The other day, an account I follow on Twitter, @beachboyslegacy, asked followers to post pictures if we had ever been to the legendary (in Beach Boys fan circles) Paradise Cove near Los Angeles. This is where the Beach Boys’ album cover for Surfin’ Safari was shot, which was their very first album way back in 1962.
Carl Wilson passed away in 1998, and that fall, the first Carl Wilson Foundation charity event took place in California. I wanted badly to go, but as I was only 15 when it was announced, it wasn’t really feasible. However, the next year, they announced there would be another event, a walk, in October 1999. Somehow, I decided, I was gonna be there.
In the words of Lindsey Buckingham, I never change, I never will.
The biggest issue, I reasoned, was that I couldn’t yet drive. (This was the biggest issue. Not the flight from one side of the continent to the other. That part was just fine apparently!) I asked my dad if I worked all summer and saved enough money to pay for the whole trip for both of us, if he would come with me, as this was the only way I could make it work. He said yes, only because as I later found out, he thought it would never happen. But he was a lifelong Beach Boys fan, and I figured he would wind up having just as much fun as me when we got there. When.
So I got a job at a huge theme park near my hometown, and proceed to work every. Single. Day. Seriously, I took only 2 days off that whole summer. I would work from 8am to midnight, come home, and do it all over again the next day.
Because you can, when you’re 16!
I saved just about every penny I made. I watched my bankbook balance accumulate. I don’t remember how I knew the cost of airline tickets, this being the early days of the internet (Lord I’m old!), but I remember I needed about $1100 by Labour Day to make it work.

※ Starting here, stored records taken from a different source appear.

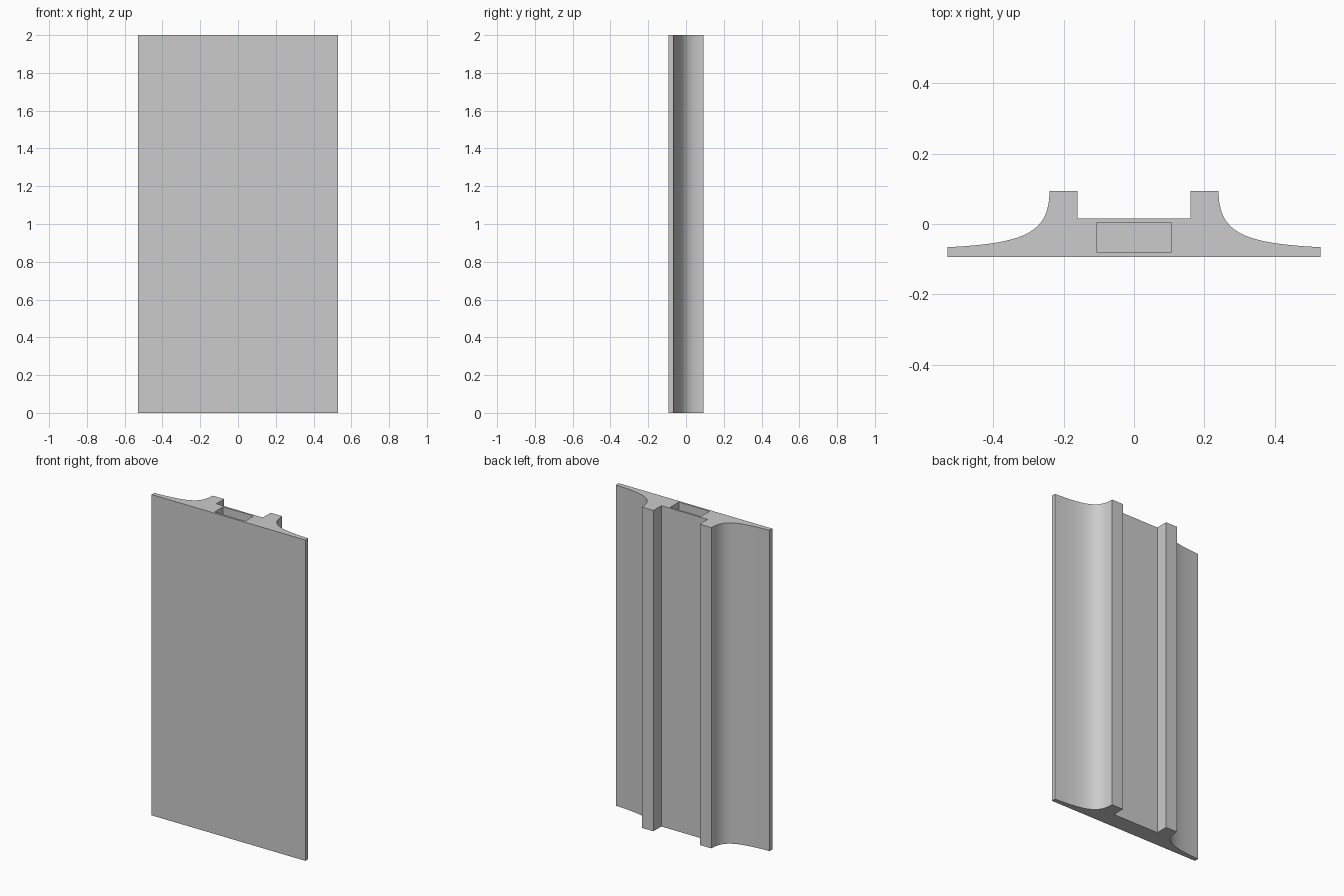
import bpy
import bmesh
from mathutils import Vector
from mathutils.geometry import interpolate_bezier

cube = bpy.data.objects.get("Cube")
if cube:
    bpy.data.objects.remove(cube, do_unlink=True)

HEIGHT = 2.0
HALF_DEPTH = 0.093

grey = bpy.data.materials.new("plain_grey")
grey.use_nodes = True
colour = (0.6, 0.6, 0.6, 1)
grey.diffuse_color = colour
grey.node_tree.nodes["Principled BSDF"].inputs["Base Color"].default_value = colour


def extrude_profile(name, points, bottom, top):
    """Make a solid by extruding a closed plan outline from bottom to top."""
    bm = bmesh.new()
    face = bm.faces.new([bm.verts.new((x, y, bottom)) for x, y in points])
    result = bmesh.ops.extrude_face_region(bm, geom=[face])
    verts = [g for g in result["geom"] if isinstance(g, bmesh.types.BMVert)]
    bmesh.ops.translate(bm, verts=verts, vec=(0, 0, top - bottom))
    bmesh.ops.recalc_face_normals(bm, faces=bm.faces)
    mesh = bpy.data.meshes.new(name)
    bm.to_mesh(mesh)
    bm.free()
    mesh.materials.append(grey)
    obj = bpy.data.objects.new(name, mesh)
    bpy.context.collection.objects.link(obj)
    return obj


# Half outline: flange edge, concave sweep up to the rib, then the centre channel
sweep = interpolate_bezier(Vector((0.53, -0.066)), Vector((0.32, -0.055)),
                           Vector((0.24, -0.03)), Vector((0.24, HALF_DEPTH)), 20)
half = [(0.53, -HALF_DEPTH)] + [(p.x, p.y) for p in sweep]
half += [(0.16, HALF_DEPTH), (0.16, 0.015)]
outline = half + [(-x, y) for x, y in reversed(half)]
panel = extrude_profile("ribbed_panel", outline, 0, HEIGHT)

# Rectangular slot, open at the top and closed at the base
slot = [(-0.106, -0.08), (0.106, -0.08), (0.106, 0.003), (-0.106, 0.003)]
cutter = extrude_profile("slot_cutter", slot, 0.02, HEIGHT + 0.1)
cutter.hide_render = True

cut = panel.modifiers.new("slot", 'BOOLEAN')
cut.operation = 'DIFFERENCE'
cut.solver = 'EXACT'
cut.object = cutter

bpy.ops.object.select_all(action='DESELECT')
panel.select_set(True)
bpy.context.view_layer.objects.active = panel
bpy.ops.object.modifier_apply(modifier=cut.name)
bpy.data.objects.remove(cutter, do_unlink=True)

# Smooth sweeps, crisp corners
bpy.ops.object.shade_smooth_by_angle(angle=0.5)
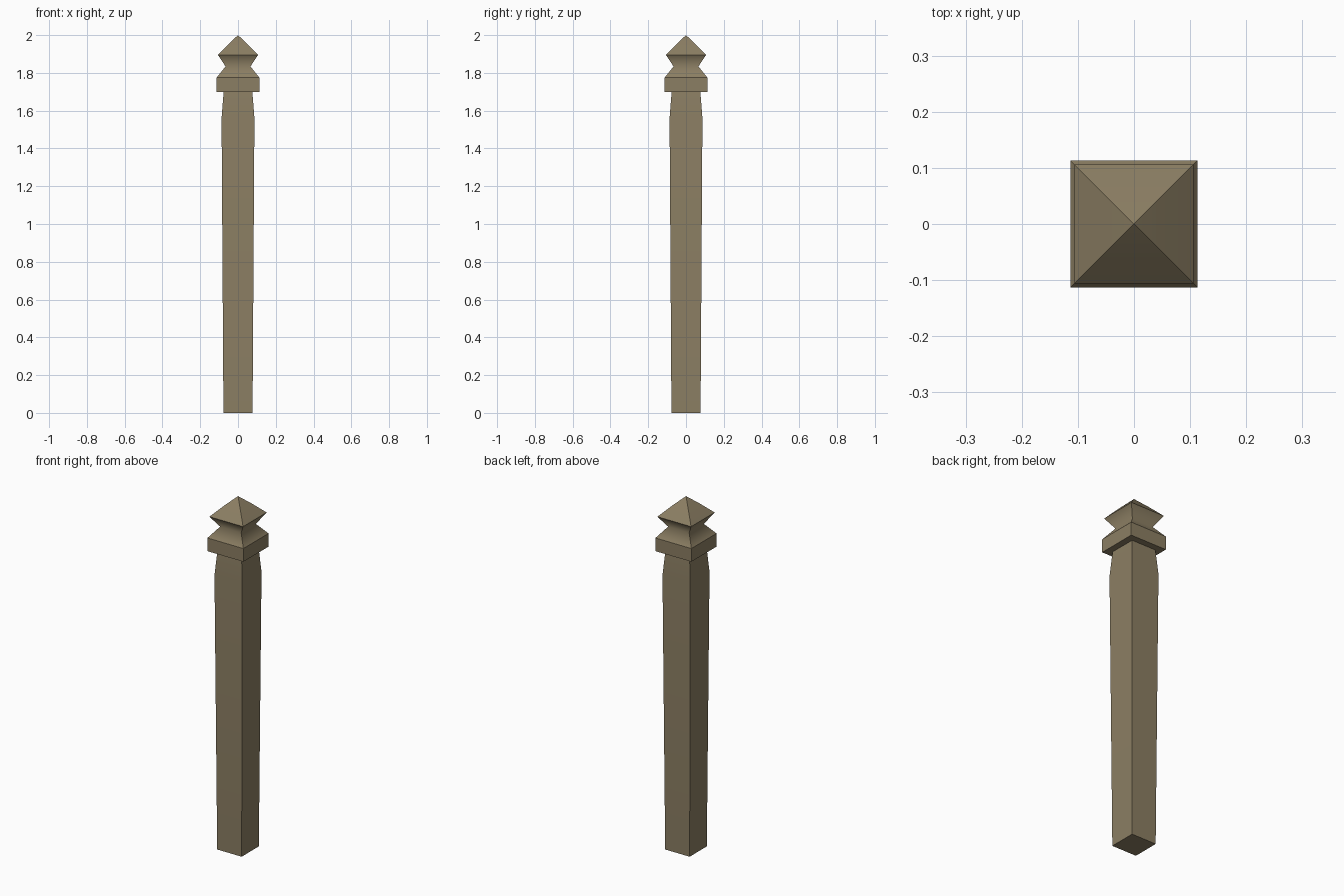
import bpy
import bmesh

if "Cube" in bpy.data.objects:
    bpy.data.objects.remove(bpy.data.objects["Cube"])

wood = bpy.data.materials.new("weathered_wood")
wood.diffuse_color = (0.26, 0.21, 0.125, 1.0)
wood.use_nodes = True
wood.node_tree.nodes["Principled BSDF"].inputs["Base Color"].default_value = wood.diffuse_color


def square_loft(name, profile, soft_rings=()):
    """Stack square rings of (half_width, z); a zero half width makes a point.
    Shading is smooth across the soft rings and sharp on every other edge."""
    bm = bmesh.new()
    rings = []
    for h, z in profile:
        if h == 0:
            rings.append([bm.verts.new((0, 0, z))] * 4)
        else:
            rings.append([bm.verts.new((sx * h, sy * h, z))
                          for sx, sy in ((-1, -1), (1, -1), (1, 1), (-1, 1))])
    for a, b in zip(rings, rings[1:]):
        for i in range(4):
            j = (i + 1) % 4
            corners = [a[i], a[j], b[j], b[i]]
            bm.faces.new(list(dict.fromkeys(corners)))
    if profile[0][0]:
        bm.faces.new(rings[0][::-1])
    if profile[-1][0]:
        bm.faces.new(rings[-1])
    soft = {v for i in soft_rings for v in rings[i]}
    for f in bm.faces:
        f.smooth = True
    for e in bm.edges:
        level = abs(e.verts[0].co.z - e.verts[1].co.z) < 1e-6
        e.smooth = level and e.verts[0] in soft
    bmesh.ops.recalc_face_normals(bm, faces=bm.faces)
    mesh = bpy.data.meshes.new(name)
    bm.to_mesh(mesh)
    bm.free()
    mesh.materials.append(wood)
    obj = bpy.data.objects.new(name, mesh)
    bpy.context.collection.objects.link(obj)
    return obj


# Shaft widens slightly upward, then tapers in under the collar
square_loft("post_shaft", [(0.077, 0), (0.087, 1.56), (0.076, 1.70)], (1,))

# Collar, pinched neck and pyramid cap form one turned top
square_loft("post_finial", [
    (0.113, 1.70), (0.113, 1.775),      # collar
    (0.066, 1.834),                     # neck
    (0.106, 1.895),                     # cap eave
    (0.053, 1.95), (0, 2.0),            # cap point
], (2, 4))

At the end of August, I found myself in my dad’s car, flying along the highway to the Toronto Airport to buy 2 tickets on an Air Canada flight to Los Angeles.
And on October 1, I found myself on a plane.
You have to understand, I didn’t grow up with money. I never went to Florida, or Disney, or New York or any of the other fancy places everyone I knew had been. I’d never been on a plane, never been more than about 3 1/2 hours from home, and certainly never left the country. This was pretty much the impossible dream.
I was terrified of takeoff. I still am. I remember gripping the armrests (or possibly an armrest and my dad’s arm) and closing my eyes as we left the ground, then opening them, then closing them again. “I can’t look I can’t look! That’s so cool!!!!! But I can’t look I can’t look!!!”
Chicago was the first American city I ever saw. It came out of nowhere, emerging from the clouds over Lake Michigan, skyscrapers looming so tall I was scared they would touch the plane. We flew over farms, deserts, and the Rocky Mountains.
That may or may not be the Rockies. Either way, those remain some of the biggest mountains I’ve ever seen!
I’m really wishing digital cameras were invented sooner, because as I’m going through them I’m noticing most of my pictures are not the greatest. I was enchanted with everything as soon as we landed, from the Welcome to Los Angeles sign at the airport to the rental car, to palm trees.
My dad was just as excited as I was once we were there. As it turned out, one of the first towns you go through after leaving LAX is Hawthorne, famously the hometown of the Beach Boys. He couldn’t stop grinning, and as we fought the infamous Los Angeles traffic, he said, “If you’d told me a year ago I’d be driving on the Ventura Highway, I’d have told you you were crazy!”
A friend of mine at the time had told me where Carl was buried, and we headed out there so I could pay my respects, and say goodbye. I cried hard. This was one of the first deaths I had ever experienced, and I felt it deeply. I got attached to my musical heroes then.
I still do.
The first night was a singalong event by the beach, at Paradise Cove. I stood in the Pacific Ocean for the first time, living a dream I’d had all my young life.
I met several of my other favourite singers there, Beach Boys friends and family that graciously took pictures and signed autographs, and just generally vacationed in fantasyland for a weekend. It was absolutely incredible.
This is a hard trip for me to talk about, a hard one to remember. It wasn’t the fault of lovely California of course, but after this trip, my life got worse before it got better. My depression took over, and some things happened that made me step away from the Beach Boys community, and even their music, for a very long time. This photo album gathered dust for years, but I always carried it with me, waiting for the day it wouldn’t hurt to look at it again.
That day came a few years ago now. This trip was the one that started it all; it’s the one that made me. Who does that?! Who decides at 16/17, in the 90s when air travel and internet friends were still very much a novelty, to fly away to a music event on the other side of the continent? I mean sure, enough 16/17 year olds probably decide to do that. But how many of them do it? How many did in 1999?
I’ve built my whole life since then around making sure my dreams come true. I can’t look back on this trip now with anything but love and gratitude. It made me believe anything was possible.
And it truly is.
Thank you, @beachboyslegacy, for making me think of this trip again!